Voters to decide if fertilized human egg is a person
Tuesday July 15th 2008
US: A Colorado ballot, if passed, would give fertilised eggs the same legal rights and protections as people, writes Ashley Surdin in Los Angeles
A PROPOSAL to define a fertilised human egg as a person will feature in a referendum in Colorado this November, marking the first time the question of when life begins will go before voters in the US.
The Human Life Amendment, also known as the personhood amendment, says the words "person" or "persons" in the state constitution should "include any human being from the moment of fertilisation".
If voters agreed, legal experts say, it would give fertilised eggs the same legal rights and protections to which people are entitled.
The initiative is funded by Colorado for Equal Rights, a grass-roots anti-abortion organisation. Its purpose, initiative sponsor Kristi Burton said, is to lay a legal and legislative basis for protecting the unborn. Its passage would also open the door to modifying other laws for the same purpose, she said.
As to what laws could then be modified, Burton would not elaborate. "We try not to focus on some of the issues that will be taken care of later on," she said, repeatedly saying that the amendment is not aimed at outlawing abortion.
But that is the objective, according to one of the measure's biggest supporters, Colorado Right to Life. "The goal is to restore legal protection to preborn babies from the moment they are conceived, which is the only way we're going to stop abortion," said Leslie Hanks, group vice-president.
Critics say the aim is not just to outlaw abortion in Colorado but ultimately to overturn Roe v Wade by igniting a court battle that would bring the issue to the US Supreme Court, where, proponents of the measure hope, a conservative majority would strike down the 1973 decision that legalised abortion nationwide.
And the amendment carries broader implications, critics say, such as limiting medical research involving embryos, inviting intrusive government oversight of pregnancies, and banning certain contraception, including the morning-after pill and the intrauterine device, or IUD.
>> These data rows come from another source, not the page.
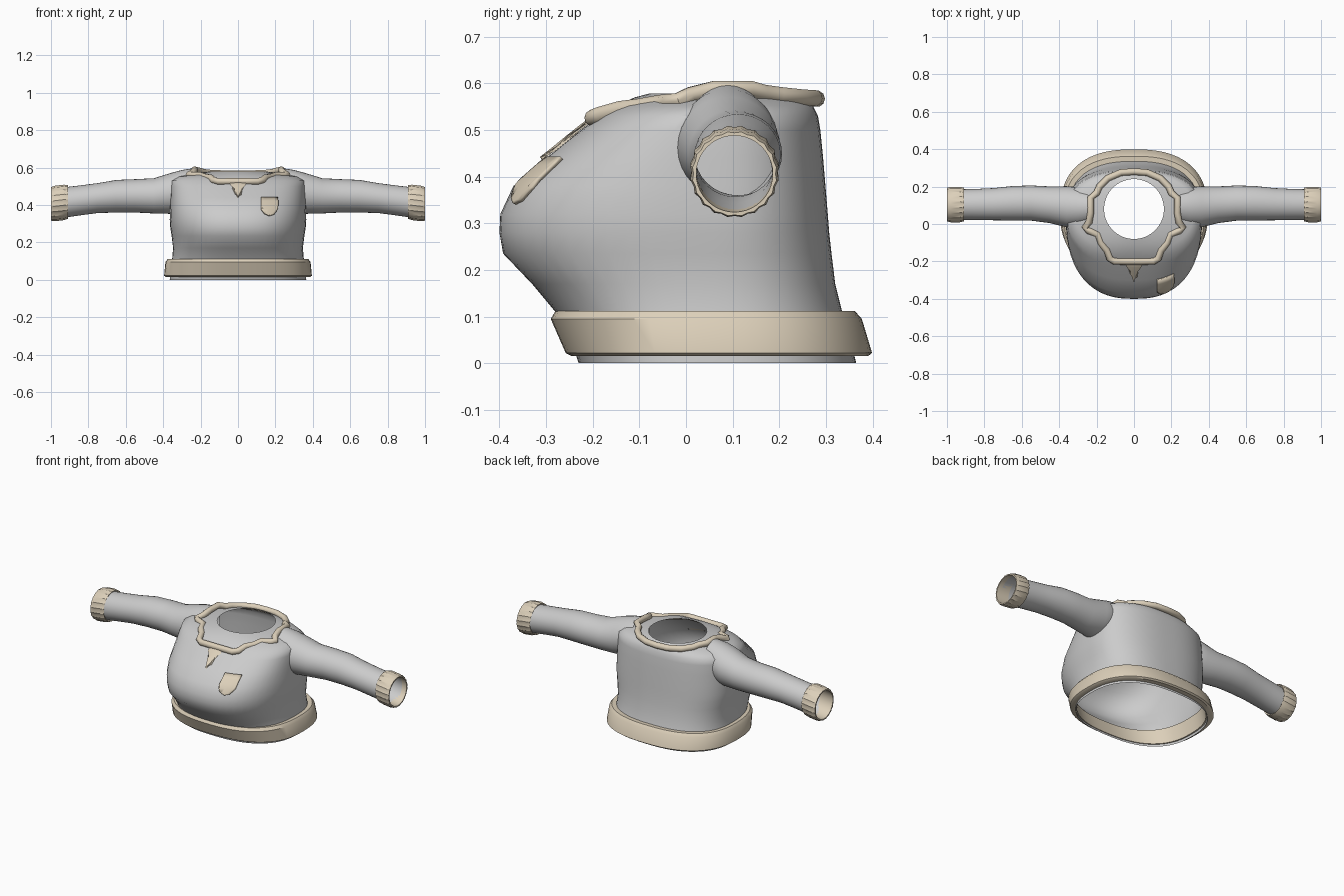
import bpy, bmesh, math
from mathutils import Vector
from mathutils.bvhtree import BVHTree

cube = bpy.data.objects.get("Cube")
if cube:
    bpy.data.objects.remove(cube)


def material(name, rgb):
    m = bpy.data.materials.new(name)
    m.use_nodes = True
    m.diffuse_color = (*rgb, 1)
    m.node_tree.nodes["Principled BSDF"].inputs["Base Color"].default_value = (*rgb, 1)
    return m


GREY = material("grey knit", (0.6, 0.6, 0.6))
CREAM = material("cream trim", (0.72, 0.63, 0.49))


def finish(bm, name, mat, angle=35):
    me = bpy.data.meshes.new(name)
    bm.to_mesh(me)
    bm.free()
    ob = bpy.data.objects.new(name, me)
    bpy.context.collection.objects.link(ob)
    me.materials.append(mat)
    bpy.ops.object.select_all(action="DESELECT")
    ob.select_set(True)
    bpy.context.view_layer.objects.active = ob
    bpy.ops.object.shade_smooth_by_angle(angle=math.radians(angle))
    return ob


def loft(rings, closed=False):
    """Skin a list of equal rings of points with quads."""
    bm = bmesh.new()
    vs = [[bm.verts.new(p) for p in r] for r in rings]
    n = len(vs[0])
    for a, b in zip(vs, vs[1:] + vs[:1] if closed else vs[1:]):
        for i in range(n):
            j = (i + 1) % n
            bm.faces.new((a[i], a[j], b[j], b[i]))
    bmesh.ops.recalc_face_normals(bm, faces=bm.faces)
    return bm


def body_ring(z, half, front, back, mid=0.06, power=2.5, n=64):
    """Squarish oval with its own depth in front and behind."""
    pts = []
    for i in range(n):
        a = math.tau * i / n
        c, s = math.cos(a), math.sin(a)
        k = (abs(c) ** power + abs(s) ** power) ** (-1 / power)
        pts.append((half * k * c, mid + k * s * ((back - mid) if s > 0 else (mid - front)), z))
    return pts


# Torso: height, half width, front, back
torso_rows = [(0, .365, -.23, .365), (.06, .36, -.25, .35), (.11, .352, -.28, .335),
              (.17, .347, -.33, .32), (.235, .355, -.392, .312), (.28, .362, -.4, .307),
              (.32, .365, -.398, .304), (.38, .364, -.37, .299), (.44, .362, -.3, .294),
              (.5, .36, -.225, .288), (.53, .356, -.185, .283)]
rings = [body_ring(*r) for r in torso_rows]
rings += [body_ring(.552, .32, -.15, .272, .07, 2.3), body_ring(.57, .23, -.11, .255, .08, 2),
          body_ring(.578, .16, -.08, .24, .08, 2)]
bm = loft(rings)
tree = BVHTree.FromBMesh(bm)
finish(bm, "torso", GREY, 50)

# Hem band
hem_rows = [(.11, .345, -.265, .33), (.112, .375, -.28, .362), (.095, .388, -.29, .377),
            (.022, .395, -.258, .399), (.015, .385, -.245, .39), (.015, .355, -.23, .36)]
finish(loft([body_ring(*r) for r in hem_rows], closed=True), "hem_band", CREAM)

# Sleeves: x, centre y, centre z, y radius, z radius
sleeve_rows = [(.245, .09, .492, .09, .104), (.3, .09, .478, .107, .109), (.36, .092, .462, .11, .109),
               (.45, .103, .449, .098, .094), (.55, .112, .449, .094, .089),
               (.65, .111, .447, .092, .087), (.75, .106, .437, .086, .08),
               (.85, .104, .424, .083, .08), (.97, .103, .408, .082, .082)]


def oval(x, y, z, ry, rz, n=32, rib=0):
    return [(x, y + (ry + rib * (i % 2)) * math.cos(math.tau * i / n),
             z + (rz + rib * (i % 2)) * math.sin(math.tau * i / n)) for i in range(n)]


# Ribbed cuffs: x, centre z, radius, rib depth
cuff_rows = [(.915, .415, .082, 0), (.91, .416, .088, .003), (.93, .414, .092, .004),
             (.98, .408, .092, .004), (1, .406, .088, .003), (1, .406, .082, 0)]
for side, sx in (("left", 1), ("right", -1)):
    finish(loft([oval(sx * r[0], *r[1:]) for r in sleeve_rows]), side + "_sleeve", GREY, 50)
    finish(loft([oval(sx * x, .104, z, r, r, 40, rib) for x, z, r, rib in cuff_rows],
                closed=True), side + "_cuff", CREAM)

# Collar trim: right half path from the back to the front, mirrored
half = [(.07, .275, .568), (.14, .245, .57), (.185, .2, .575), (.2, .165, .58), (.232, .14, .588),
        (.232, .06, .588), (.24, .01, .575), (.262, -.018, .562), (.245, -.035, .56),
        (.195, -.055, .558), (.178, -.1, .55), (.145, -.14, .545), (.13, -.185, .532),
        (.105, -.2, .526), (.04, -.2, .526)]
path = [(0, .28, .567)] + half + [(-x, y, z) for x, y, z in reversed(half)]
path = [Vector(p) for p in path]
tube = []
for i, p in enumerate(path):
    t = (path[(i + 1) % len(path)] - path[i - 1]).normalized()
    out = t.cross(Vector((0, 0, 1))).normalized()
    up = out.cross(t)
    tube.append([p + .018 * (out * math.cos(a) + up * math.sin(a))
                 for a in [math.tau * k / 10 for k in range(10)]])
finish(loft(tube, closed=True), "collar_trim", CREAM, 60)


def patch(name, outline, lift=.009):
    """Thin plate laid onto the front of the torso: (x, z) outline."""
    bm = bmesh.new()
    f = bm.faces.new([bm.verts.new((x, -1, z)) for x, z in outline])
    bmesh.ops.triangulate(bm, faces=[f])
    bmesh.ops.subdivide_edges(bm, edges=bm.edges, cuts=3, use_grid_fill=True)
    for v in bm.verts:
        hit, nor, _, _ = tree.ray_cast(v.co, Vector((0, 1, 0)))
        if hit:
            v.co = hit - Vector((0, .002, 0))
    bmesh.ops.recalc_face_normals(bm, faces=bm.faces)
    if sum((g.normal.y for g in bm.faces)) > 0:
        bmesh.ops.reverse_faces(bm, faces=bm.faces)
    ob = finish(bm, name, CREAM)
    mod = ob.modifiers.new("thickness", "SOLIDIFY")
    mod.thickness = lift
    mod.offset = 1


patch("neck_notch", [(-.045, .525), (.045, .525), (.02, .475), (0, .435), (-.02, .475)])
patch("chest_badge", [(.122, .437), (.212, .437), (.212, .375), (.19, .347), (.165, .34),
                      (.14, .352), (.122, .375)])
"If we give fertilised eggs legal rights, abortion could be considered murder and a woman could be sent to jail for making the difficult life decision to terminate a pregnancy," said Crystal Clinkenbeard, spokeswoman for Protect Families, Protect Choice, a coalition of medical professionals, community groups and religious leaders who oppose the amendment.
The measure also could expand the reach of the law into other arenas, legal experts say. For instance, if a woman miscarries, she could be held responsible if it were found she caused it, even unintentionally. If she smoked or drank while pregnant, her behaviour might be considered negligent. Damaged eggs might be eligible for monetary damages.
The use of fertilised eggs at fertility clinics or in medical research labs would come into question because the disposal of unused eggs could be considered homicide. "Because this amendment would define a person in a given way and expand the universe of who persons are, it expands the reach of laws that deal with persons," said Bill Araiza, a law professor at Loyola University in Los Angeles.
The amendment also calls into question pregnant women's medical access, said Scott Moss, a professor at the University of Colorado Law School.
"If a pregnant woman is really two people with exactly equal rights, then it is not clear the pregnant woman can undergo any medical treatment that jeopardises a fertilised egg," he said, adding that the amendment would generate a flood of litigation.
Colorado is the first state to succeed in putting this particular question to voters, but several others have tried to recognise fertilised eggs as persons through ballot initiatives or legislation.
"Even though the success wasn't immediate, this battle isn't over," said Robert Muise, a lawyer with the Michigan-based Thomas More Law Centre, a Christian public interest firm that has drafted language for efforts in Oregon, Montana and Georgia. - ( LA Times-Washington Post service )